CACD heard evidence from M and others. “The latest evidence adduced on behalf of the appellant simply cannot, we have concluded, be accepted. The retraction is, we have concluded, demonstrably unreliable.”  Appeal dismissed.




By Farrhat Arshad


Forced Compulsory Labour (“FCL”) contrary t o s. 71 of Coroners and Justice Act 2009; directions of law on meaning of FCL;


R v Rooney and others [2019] EWCA Crim 681


The applicants, all members of the same family, had been convicted of a conspiracy to require a person to perform forced or compulsory labour.  It was argued that the judge had erred in directing the jury that deception, abuse of power or exploitation of vulnerability could in themselves amount to a “menace of penalty”. Whilst the CACD agreed with the appellants’ counsel that there would be circumstances of exploitation of workers which did not amount to the offence, e.g. paying very low wages or flouting health and safety requirements, the judge's directions did however make clear that more than that must be proved.


CACD held that a direction to a jury on a charge contrary to section 71(1)(b) of the Coroners and Justice Act 2009, must impress upon the jury the need for them to consider all the circumstances of the case in deciding whether all the ingredients of the offences have been proved.  This had been made explicit in s. 1 of the Modern Slavery Act 2015.  The Court was satisfied that this had been made clear to the jury in the present case.

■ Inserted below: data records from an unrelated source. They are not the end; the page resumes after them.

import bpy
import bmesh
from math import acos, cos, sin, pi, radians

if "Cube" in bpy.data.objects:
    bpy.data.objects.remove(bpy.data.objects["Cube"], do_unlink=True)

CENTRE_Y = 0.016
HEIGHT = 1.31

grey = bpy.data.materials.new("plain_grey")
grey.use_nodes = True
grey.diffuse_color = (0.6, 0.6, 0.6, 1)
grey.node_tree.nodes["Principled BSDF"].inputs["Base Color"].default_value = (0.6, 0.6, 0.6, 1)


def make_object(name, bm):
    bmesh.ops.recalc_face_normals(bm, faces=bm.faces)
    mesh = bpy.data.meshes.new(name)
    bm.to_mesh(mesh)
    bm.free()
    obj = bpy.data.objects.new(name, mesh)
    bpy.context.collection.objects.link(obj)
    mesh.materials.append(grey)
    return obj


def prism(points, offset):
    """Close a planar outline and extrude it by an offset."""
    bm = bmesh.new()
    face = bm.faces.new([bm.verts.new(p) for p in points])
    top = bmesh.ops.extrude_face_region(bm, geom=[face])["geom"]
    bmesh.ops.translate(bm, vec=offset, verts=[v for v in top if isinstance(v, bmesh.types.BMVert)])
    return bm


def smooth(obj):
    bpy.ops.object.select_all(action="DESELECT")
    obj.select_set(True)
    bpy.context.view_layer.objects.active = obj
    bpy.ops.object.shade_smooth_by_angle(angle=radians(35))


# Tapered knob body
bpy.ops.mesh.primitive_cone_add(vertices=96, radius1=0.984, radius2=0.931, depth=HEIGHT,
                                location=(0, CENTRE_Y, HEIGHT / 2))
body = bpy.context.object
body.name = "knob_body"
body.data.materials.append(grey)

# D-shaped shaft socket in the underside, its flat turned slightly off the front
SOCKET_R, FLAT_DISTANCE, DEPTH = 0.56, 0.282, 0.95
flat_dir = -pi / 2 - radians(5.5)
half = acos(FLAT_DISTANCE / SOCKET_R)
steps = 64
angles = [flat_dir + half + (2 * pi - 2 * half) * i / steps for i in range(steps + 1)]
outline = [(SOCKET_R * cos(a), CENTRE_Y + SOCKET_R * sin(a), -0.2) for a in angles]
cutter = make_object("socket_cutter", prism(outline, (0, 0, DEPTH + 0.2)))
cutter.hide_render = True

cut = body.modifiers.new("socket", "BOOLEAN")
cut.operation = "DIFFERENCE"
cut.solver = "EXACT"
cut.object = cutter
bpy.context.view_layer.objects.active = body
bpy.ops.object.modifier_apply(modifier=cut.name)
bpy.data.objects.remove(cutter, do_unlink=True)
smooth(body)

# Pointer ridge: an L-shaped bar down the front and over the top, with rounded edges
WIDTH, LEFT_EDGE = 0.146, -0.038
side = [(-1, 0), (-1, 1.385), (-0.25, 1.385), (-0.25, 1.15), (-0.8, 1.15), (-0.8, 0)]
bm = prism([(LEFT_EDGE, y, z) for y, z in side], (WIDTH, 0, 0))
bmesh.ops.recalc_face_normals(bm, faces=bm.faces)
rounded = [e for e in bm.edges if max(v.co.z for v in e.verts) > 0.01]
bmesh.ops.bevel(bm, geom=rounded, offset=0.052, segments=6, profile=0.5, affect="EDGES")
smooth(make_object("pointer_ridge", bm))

If you would like to speak to Paul Taylor QC  or Farrhat Arshad about these cases, please email here for Paul or here for Farrhat.